EXERCISE OBJECTIVE –
Copy verbatim the block of lines in the entries below whose first line contains "bm.to_mesh(me)" and whose last line contains "for c, s in". Leave out all other lines.

INFORMATION –
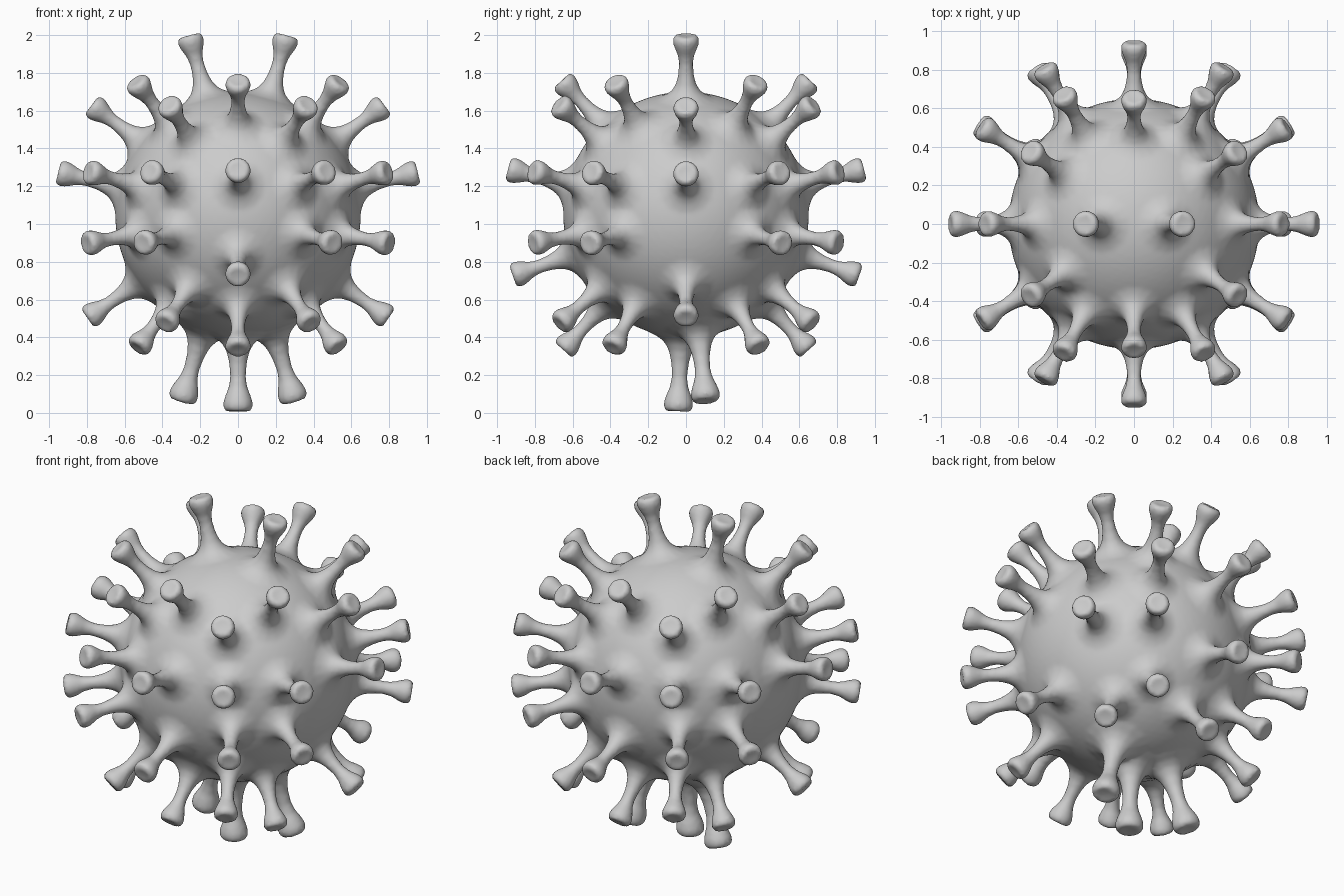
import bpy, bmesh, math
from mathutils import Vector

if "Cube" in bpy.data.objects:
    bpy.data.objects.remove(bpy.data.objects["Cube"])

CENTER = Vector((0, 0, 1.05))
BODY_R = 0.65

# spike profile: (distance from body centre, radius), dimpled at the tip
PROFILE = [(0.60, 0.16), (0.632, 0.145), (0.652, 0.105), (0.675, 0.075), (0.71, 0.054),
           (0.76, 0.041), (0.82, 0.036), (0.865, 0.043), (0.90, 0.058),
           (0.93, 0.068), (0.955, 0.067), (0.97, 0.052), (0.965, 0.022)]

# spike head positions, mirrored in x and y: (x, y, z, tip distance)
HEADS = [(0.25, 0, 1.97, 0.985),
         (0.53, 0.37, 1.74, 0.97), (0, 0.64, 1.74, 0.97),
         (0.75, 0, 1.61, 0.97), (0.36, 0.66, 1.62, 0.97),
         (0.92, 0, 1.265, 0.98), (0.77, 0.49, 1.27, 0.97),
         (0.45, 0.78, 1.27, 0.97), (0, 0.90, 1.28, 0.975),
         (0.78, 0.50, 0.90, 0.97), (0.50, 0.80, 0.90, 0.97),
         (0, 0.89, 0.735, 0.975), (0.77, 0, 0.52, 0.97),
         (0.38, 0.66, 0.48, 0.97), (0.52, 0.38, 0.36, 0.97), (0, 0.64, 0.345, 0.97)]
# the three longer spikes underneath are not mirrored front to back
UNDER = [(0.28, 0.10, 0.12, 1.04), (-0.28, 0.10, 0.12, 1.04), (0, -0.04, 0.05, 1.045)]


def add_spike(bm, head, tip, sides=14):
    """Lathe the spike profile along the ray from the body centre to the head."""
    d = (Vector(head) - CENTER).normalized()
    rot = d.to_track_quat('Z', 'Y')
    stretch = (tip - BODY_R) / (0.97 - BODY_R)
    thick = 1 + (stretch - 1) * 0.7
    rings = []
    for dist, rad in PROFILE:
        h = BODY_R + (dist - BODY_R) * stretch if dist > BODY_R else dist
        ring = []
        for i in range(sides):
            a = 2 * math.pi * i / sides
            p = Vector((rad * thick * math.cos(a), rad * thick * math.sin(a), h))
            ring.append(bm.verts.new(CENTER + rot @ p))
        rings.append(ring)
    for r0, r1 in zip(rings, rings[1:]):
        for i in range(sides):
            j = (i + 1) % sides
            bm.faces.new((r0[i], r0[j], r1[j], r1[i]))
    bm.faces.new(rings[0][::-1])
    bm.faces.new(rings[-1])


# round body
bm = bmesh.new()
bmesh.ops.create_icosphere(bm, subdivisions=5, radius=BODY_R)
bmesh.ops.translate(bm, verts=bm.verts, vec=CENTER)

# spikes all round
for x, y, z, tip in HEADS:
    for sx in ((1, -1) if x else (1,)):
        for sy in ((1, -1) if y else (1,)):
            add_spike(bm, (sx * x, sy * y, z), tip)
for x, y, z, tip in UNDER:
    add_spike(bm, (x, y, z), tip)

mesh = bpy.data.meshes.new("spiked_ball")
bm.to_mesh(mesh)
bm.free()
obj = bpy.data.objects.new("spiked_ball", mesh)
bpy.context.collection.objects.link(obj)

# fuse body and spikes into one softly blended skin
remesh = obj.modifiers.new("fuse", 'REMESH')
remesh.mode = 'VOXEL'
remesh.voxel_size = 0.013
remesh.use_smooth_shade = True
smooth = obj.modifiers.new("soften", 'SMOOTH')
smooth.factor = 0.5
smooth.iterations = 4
* * *
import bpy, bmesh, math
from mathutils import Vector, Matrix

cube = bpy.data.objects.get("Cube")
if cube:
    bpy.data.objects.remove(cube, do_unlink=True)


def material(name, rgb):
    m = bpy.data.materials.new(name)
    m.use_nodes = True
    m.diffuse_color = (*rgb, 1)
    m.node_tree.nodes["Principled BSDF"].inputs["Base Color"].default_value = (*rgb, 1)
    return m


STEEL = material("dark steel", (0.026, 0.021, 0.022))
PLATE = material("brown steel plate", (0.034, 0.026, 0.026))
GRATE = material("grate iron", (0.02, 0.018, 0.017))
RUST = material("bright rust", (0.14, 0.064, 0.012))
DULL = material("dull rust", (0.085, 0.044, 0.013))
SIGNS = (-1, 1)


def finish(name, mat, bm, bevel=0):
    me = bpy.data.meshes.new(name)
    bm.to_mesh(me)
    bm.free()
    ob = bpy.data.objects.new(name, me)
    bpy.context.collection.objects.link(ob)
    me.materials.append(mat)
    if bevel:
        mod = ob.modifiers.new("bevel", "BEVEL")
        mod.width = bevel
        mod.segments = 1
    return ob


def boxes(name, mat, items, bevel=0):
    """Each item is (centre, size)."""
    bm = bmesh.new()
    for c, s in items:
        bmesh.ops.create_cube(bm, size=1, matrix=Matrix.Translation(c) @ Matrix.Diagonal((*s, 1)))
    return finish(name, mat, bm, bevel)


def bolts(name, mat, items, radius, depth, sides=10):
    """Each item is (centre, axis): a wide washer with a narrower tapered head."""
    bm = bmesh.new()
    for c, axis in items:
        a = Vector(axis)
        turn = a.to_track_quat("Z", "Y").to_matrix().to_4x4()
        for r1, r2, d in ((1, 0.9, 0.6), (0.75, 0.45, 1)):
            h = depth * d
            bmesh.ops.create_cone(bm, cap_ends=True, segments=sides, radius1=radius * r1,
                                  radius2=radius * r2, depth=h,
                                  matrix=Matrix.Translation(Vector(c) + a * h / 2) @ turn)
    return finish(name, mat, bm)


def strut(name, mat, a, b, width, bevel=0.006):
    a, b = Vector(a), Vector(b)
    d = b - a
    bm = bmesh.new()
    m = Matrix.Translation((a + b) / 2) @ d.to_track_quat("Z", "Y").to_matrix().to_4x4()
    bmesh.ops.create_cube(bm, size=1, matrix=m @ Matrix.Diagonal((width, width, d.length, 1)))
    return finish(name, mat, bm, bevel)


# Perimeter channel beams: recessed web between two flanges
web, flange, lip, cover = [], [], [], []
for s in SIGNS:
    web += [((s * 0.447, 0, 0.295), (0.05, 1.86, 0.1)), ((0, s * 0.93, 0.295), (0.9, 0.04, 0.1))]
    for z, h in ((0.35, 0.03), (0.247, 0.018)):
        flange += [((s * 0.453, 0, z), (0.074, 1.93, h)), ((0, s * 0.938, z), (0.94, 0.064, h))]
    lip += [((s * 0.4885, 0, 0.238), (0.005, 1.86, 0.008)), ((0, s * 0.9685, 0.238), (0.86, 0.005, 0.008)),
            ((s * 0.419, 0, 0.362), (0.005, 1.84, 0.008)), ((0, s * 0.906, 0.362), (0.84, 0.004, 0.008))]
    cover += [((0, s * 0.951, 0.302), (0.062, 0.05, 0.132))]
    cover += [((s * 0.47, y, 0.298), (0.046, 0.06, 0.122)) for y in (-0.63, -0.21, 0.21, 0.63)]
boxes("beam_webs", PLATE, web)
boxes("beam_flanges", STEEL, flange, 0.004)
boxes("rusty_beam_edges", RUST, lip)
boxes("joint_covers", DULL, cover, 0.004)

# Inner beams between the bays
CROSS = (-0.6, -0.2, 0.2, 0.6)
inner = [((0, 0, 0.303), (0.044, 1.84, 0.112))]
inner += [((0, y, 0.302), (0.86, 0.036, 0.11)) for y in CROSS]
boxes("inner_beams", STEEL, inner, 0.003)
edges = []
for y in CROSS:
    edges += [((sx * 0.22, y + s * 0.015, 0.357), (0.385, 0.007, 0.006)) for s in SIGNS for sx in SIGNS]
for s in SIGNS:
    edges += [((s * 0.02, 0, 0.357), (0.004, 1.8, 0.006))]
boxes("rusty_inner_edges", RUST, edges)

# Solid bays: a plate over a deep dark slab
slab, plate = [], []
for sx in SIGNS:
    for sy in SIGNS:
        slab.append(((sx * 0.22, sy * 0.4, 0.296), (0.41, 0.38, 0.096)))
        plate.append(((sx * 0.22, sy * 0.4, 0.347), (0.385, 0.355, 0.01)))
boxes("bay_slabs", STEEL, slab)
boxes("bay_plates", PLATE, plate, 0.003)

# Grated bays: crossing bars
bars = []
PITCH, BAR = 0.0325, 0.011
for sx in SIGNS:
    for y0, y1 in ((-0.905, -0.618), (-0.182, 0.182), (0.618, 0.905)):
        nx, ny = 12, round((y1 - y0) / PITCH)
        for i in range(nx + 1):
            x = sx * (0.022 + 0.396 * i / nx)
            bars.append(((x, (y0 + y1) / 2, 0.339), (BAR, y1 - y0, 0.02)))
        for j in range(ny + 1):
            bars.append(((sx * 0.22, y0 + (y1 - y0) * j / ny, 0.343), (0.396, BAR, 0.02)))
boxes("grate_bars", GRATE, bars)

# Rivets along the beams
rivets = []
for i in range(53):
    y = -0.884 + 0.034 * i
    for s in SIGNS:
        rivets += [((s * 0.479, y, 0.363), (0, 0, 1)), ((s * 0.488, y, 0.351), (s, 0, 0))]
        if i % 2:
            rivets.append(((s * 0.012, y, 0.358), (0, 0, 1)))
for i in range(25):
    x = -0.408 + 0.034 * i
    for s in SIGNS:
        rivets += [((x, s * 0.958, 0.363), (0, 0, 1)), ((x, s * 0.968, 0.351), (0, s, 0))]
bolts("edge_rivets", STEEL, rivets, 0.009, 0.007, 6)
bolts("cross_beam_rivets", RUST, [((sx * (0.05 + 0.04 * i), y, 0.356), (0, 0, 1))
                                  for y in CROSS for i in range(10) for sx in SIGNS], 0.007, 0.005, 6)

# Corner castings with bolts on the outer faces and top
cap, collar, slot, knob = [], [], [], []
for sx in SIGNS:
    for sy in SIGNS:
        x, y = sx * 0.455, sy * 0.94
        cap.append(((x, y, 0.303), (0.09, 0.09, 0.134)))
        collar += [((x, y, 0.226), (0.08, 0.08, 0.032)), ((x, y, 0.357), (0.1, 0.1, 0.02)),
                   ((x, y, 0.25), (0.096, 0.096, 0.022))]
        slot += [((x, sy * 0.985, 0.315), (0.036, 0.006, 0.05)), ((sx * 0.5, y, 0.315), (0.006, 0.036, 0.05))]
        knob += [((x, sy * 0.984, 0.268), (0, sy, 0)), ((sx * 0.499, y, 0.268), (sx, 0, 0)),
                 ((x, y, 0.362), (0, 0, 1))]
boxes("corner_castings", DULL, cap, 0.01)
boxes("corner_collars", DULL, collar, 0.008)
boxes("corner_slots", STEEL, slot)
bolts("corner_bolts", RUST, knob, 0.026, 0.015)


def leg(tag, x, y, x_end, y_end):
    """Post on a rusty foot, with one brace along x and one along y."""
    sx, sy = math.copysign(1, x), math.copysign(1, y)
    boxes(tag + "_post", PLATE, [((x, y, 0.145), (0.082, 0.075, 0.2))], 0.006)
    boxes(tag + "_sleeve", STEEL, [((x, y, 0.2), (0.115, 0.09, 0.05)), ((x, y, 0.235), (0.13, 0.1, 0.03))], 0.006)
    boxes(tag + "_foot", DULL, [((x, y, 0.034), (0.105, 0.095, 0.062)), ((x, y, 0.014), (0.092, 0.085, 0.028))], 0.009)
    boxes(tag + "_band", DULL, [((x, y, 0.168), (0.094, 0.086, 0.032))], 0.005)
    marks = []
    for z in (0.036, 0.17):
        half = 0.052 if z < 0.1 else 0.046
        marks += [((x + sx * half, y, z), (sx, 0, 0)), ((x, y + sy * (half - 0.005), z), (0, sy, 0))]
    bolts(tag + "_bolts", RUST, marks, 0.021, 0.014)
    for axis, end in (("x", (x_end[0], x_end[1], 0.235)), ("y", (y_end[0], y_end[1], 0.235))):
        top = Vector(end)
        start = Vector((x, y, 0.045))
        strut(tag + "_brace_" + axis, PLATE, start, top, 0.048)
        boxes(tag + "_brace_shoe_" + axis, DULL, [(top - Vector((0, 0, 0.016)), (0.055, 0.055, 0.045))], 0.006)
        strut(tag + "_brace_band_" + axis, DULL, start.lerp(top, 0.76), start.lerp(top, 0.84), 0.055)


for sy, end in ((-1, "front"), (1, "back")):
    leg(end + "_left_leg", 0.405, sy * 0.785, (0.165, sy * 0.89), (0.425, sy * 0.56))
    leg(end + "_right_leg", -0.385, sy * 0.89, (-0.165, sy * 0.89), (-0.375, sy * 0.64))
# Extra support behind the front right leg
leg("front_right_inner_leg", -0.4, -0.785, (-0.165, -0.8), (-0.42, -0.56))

ANSWER SECTION –
    bm.to_mesh(me)
    bm.free()
    ob = bpy.data.objects.new(name, me)
    bpy.context.collection.objects.link(ob)
    me.materials.append(mat)
    if bevel:
        mod = ob.modifiers.new("bevel", "BEVEL")
        mod.width = bevel
        mod.segments = 1
    return ob


def boxes(name, mat, items, bevel=0):
    """Each item is (centre, size)."""
    bm = bmesh.new()
    for c, s in items:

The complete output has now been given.